▶ [WHAT THE TASK ASKS]: Where does "COLOUR" appear in the data? Return each line that holds it.

════

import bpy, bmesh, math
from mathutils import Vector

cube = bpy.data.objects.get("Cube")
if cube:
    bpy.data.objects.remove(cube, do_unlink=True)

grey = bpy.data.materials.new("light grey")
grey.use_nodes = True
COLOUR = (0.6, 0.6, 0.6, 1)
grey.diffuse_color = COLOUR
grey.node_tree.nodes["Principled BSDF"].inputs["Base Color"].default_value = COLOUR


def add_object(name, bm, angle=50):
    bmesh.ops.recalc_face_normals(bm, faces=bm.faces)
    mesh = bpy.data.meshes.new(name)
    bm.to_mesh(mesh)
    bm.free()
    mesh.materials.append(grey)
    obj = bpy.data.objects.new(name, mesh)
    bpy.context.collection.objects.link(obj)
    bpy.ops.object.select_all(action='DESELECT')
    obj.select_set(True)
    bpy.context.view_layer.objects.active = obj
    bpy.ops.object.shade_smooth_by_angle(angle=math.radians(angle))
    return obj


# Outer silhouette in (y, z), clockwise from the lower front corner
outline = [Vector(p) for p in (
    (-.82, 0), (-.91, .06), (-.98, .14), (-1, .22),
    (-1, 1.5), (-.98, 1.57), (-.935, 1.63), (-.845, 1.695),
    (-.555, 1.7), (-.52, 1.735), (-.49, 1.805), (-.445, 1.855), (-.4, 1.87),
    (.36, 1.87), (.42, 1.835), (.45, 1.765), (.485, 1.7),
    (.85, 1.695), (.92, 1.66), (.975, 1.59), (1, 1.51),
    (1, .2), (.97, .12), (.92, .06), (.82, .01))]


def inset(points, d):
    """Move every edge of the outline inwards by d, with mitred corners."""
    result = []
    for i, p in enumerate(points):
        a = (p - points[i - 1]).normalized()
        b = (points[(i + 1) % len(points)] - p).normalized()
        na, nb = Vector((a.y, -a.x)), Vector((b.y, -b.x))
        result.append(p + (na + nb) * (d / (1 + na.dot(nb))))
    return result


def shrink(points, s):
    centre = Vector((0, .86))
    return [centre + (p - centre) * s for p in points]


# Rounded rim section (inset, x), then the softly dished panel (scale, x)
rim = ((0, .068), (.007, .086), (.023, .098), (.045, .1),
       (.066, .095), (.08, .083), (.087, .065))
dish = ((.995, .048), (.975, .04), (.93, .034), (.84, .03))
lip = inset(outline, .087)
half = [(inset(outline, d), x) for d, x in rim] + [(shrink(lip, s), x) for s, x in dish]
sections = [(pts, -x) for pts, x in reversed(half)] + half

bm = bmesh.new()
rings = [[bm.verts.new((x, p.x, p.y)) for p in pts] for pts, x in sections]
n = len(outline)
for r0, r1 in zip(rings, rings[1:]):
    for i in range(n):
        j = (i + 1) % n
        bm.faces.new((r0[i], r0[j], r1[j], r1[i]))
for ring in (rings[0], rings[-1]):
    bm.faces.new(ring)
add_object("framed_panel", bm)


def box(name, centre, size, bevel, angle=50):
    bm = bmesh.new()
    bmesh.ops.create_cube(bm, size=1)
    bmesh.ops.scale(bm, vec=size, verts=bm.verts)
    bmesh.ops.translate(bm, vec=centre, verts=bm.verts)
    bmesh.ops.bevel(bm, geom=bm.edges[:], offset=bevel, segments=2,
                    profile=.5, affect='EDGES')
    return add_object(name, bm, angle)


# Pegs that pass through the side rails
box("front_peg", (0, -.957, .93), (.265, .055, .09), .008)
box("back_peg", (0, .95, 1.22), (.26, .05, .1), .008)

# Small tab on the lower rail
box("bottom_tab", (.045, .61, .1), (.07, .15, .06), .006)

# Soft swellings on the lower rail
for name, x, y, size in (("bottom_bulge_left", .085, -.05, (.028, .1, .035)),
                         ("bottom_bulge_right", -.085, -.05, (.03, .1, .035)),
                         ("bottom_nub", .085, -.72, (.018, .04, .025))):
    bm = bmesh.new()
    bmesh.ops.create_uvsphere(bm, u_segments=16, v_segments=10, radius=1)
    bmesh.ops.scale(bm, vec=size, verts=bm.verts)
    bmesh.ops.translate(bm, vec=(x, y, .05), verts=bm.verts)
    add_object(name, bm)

════

▶ [ANSWER TO THE PROBLEM]:
COLOUR = (0.6, 0.6, 0.6, 1)
grey.diffuse_color = COLOUR
grey.node_tree.nodes["Principled BSDF"].inputs["Base Color"].default_value = COLOUR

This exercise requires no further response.